Bangladesh PM Sheikh Hasina also asked India and Pakistan to respect the 'sanctity' of the Line of Control. Photograph: (AFP)
Bangladesh pulled out of the SAARC (South Asian Association for Regional Cooperation) summit due to Pakistan's inability to curb terror in its own country and Islamabad's interference in their internal affairs, Prime Minister Sheikh Hasina insisted on Friday.
Speaking to Indian newspaper The Hindu, Hasina insisted that Dhaka pulled out of the regional meet not because of the Uri attack in India last month.
"For Bangladesh, the reason (to pull out of SAARC summit) is totally different," Hasina told The Hindu.
"It was over the situation in Pakistan that we decided to pull out. The common people are the biggest sufferers of terrorism there (Pakistan). And that terror has gone everywhere, which is why many of us felt frustrated by Pakistan," she said.
Hasina's comments come a little over a fortnight after Bangladesh, along with Afghanistan and Bhutan, decided to pull out of the SAARC meet.
At the time, it was widely perceived that the three countries skipped the meet to back India's stance against Pakistan.
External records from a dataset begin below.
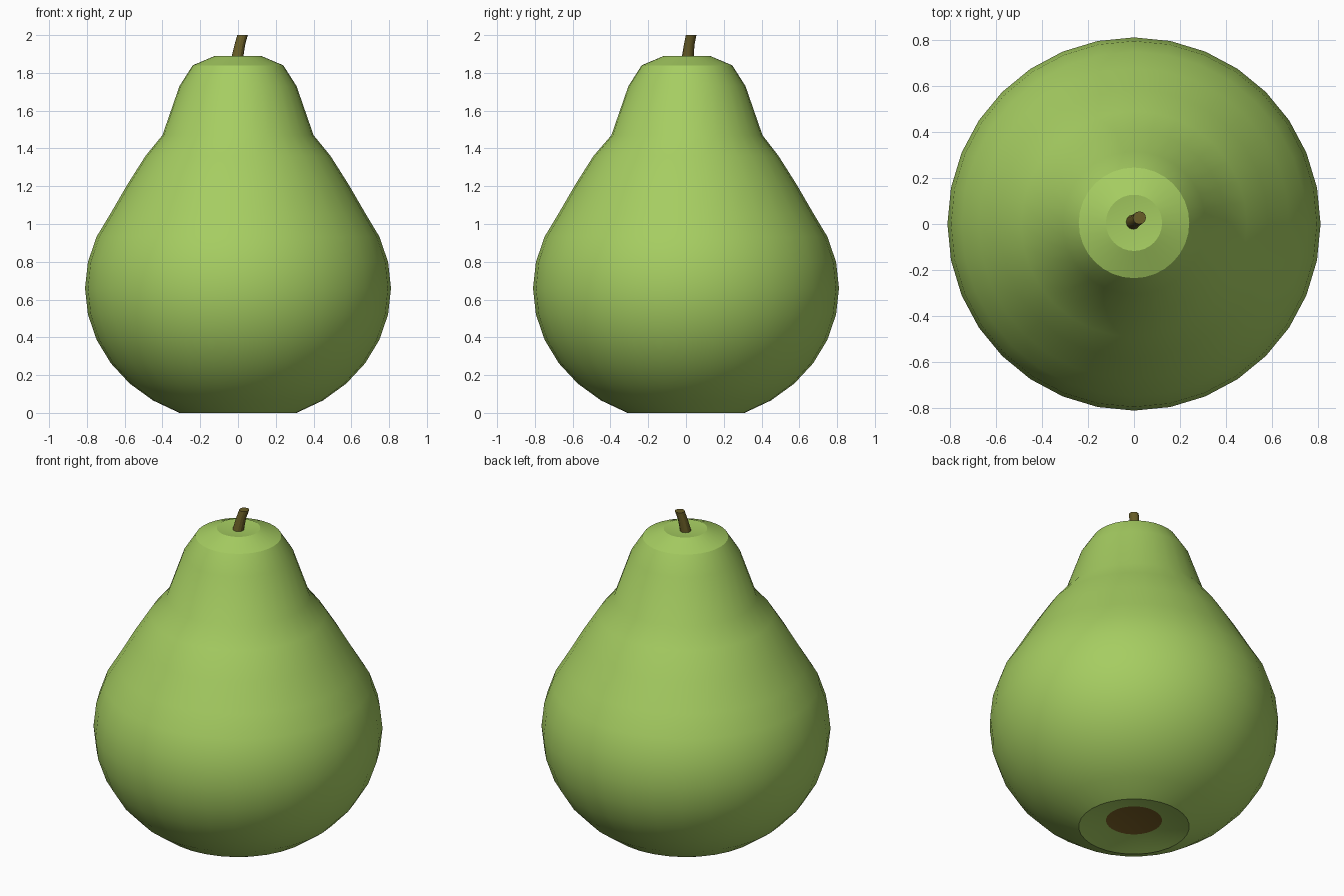
import bpy, bmesh, math
from mathutils import Vector

if "Cube" in bpy.data.objects:
    bpy.data.objects.remove(bpy.data.objects["Cube"])


def material(name, color):
    m = bpy.data.materials.new(name)
    m.diffuse_color = (*color, 1)
    m.use_nodes = True
    m.node_tree.nodes["Principled BSDF"].inputs["Base Color"].default_value = m.diffuse_color
    return m


def lathe(name, rings, sides, mats, brown_rings=0):
    """Closed skin over circles given as (radius, z, x, y); radius 0 is a pole."""
    bm = bmesh.new()
    loops = []
    for r, z, x, y in rings:
        if r == 0:
            loops.append([bm.verts.new((x, y, z))] * sides)
        else:
            loops.append([bm.verts.new((x + r * math.cos(2 * math.pi * i / sides),
                                        y + r * math.sin(2 * math.pi * i / sides), z))
                          for i in range(sides)])
    for k, (a, b) in enumerate(zip(loops, loops[1:])):
        for i in range(sides):
            j = (i + 1) % sides
            corners = list(dict.fromkeys((a[i], a[j], b[j], b[i])))
            f = bm.faces.new(corners)
            f.material_index = 1 if k < brown_rings else 0
    bmesh.ops.recalc_face_normals(bm, faces=bm.faces)
    me = bpy.data.meshes.new(name)
    bm.to_mesh(me)
    bm.free()
    ob = bpy.data.objects.new(name, me)
    bpy.context.collection.objects.link(ob)
    for m in mats:
        me.materials.append(m)
    bpy.ops.object.select_all(action='DESELECT')
    ob.select_set(True)
    bpy.context.view_layer.objects.active = ob
    bpy.ops.object.shade_smooth_by_angle(angle=math.radians(30))
    return ob


green = material("green_skin", (0.38, 0.61, 0.12))
brown = material("brown_calyx", (0.2, 0.12, 0.02))
stem_brown = material("stem_brown", (0.14, 0.11, 0.02))

# Fruit: squashed sphere below, tapering shoulder and neck above
profile = [(0, 0.045), (0.157, 0.04)]
for k in range(2, 11):
    a = math.radians(11.25 * k)
    profile.append((0.81 * math.sin(a), 0.66 - 0.7145 * math.cos(a)))
profile += [(0.675, 1.055), (0.585, 1.21), (0.49, 1.36), (0.4, 1.47),
            (0.31, 1.73), (0.24, 1.84), (0.122, 1.89), (0, 1.875)]
profile[2] = (0.31, 0)
rings = [(r, z, 0, 0.005 if z > 1.4 else 0) for r, z in profile]
lathe("pear_body", rings, 32, [green, brown], brown_rings=1)

# Leaning stem
stem = [(0, 1.82, -0.008, 0.0), (0.034, 1.82, -0.008, 0.0),
        (0.031, 1.89, -0.002, 0.01), (0.028, 1.95, 0.01, 0.017),
        (0.028, 2.0, 0.024, 0.027), (0, 2.0, 0.024, 0.027)]
lathe("stem", stem, 12, [stem_brown])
A day earlier, India announced it would not attend the SAARC meet due to Pakistan's possible involvement in the deadly attack on an Indian Army installation in Uri, Kashmir on September 18.
India's decision to give the regional summit a skip was part of its diplomatic stratagem to isolate Pakistan in international fora.
Beef about 1971 war crime trials
Bangladesh premier Hasina also expressed her displeasure about Pakistan's stance against the 1971 war crime trials.
"Bangladesh has certain sensitivities over the International Crimes Tribunal [ICT of Bangladesh], where Pakistan showed its dissatisfaction with our processes and even raised the issue in their parliament," she said.
Hasina had initiated a 1971 war crime tribunal after she came to power in late 2008. She decided to proceed against those who were accused of committing war crime during the 1971 Bangladesh Liberation War.
Pakistan has for long been accused by Bangladesh of perpetrating a genocide in 1971, in which several people were killed. Some historians say the number of dead could be in millions, while thousands of women and children were allegedly raped during the nine-month strife.
Islamabad says that Hasina has used the war crime trials as a tool to diminish powers of her political rivals.
Since the ICT began, several leaders of Jamaat-e-Islami, the largest Islamist party in the country, and Bangladesh Nationalist Party have been convicted and even hanged.
When asked about her opinion about India 'surgical strikes' in Pakistan-administered Kashmir, she said: "I do feel that both the countries should maintain the sanctity of the LoC (Line of Control) and that can bring peace."
Line of Control is a de facto border dividing India and Pakistan.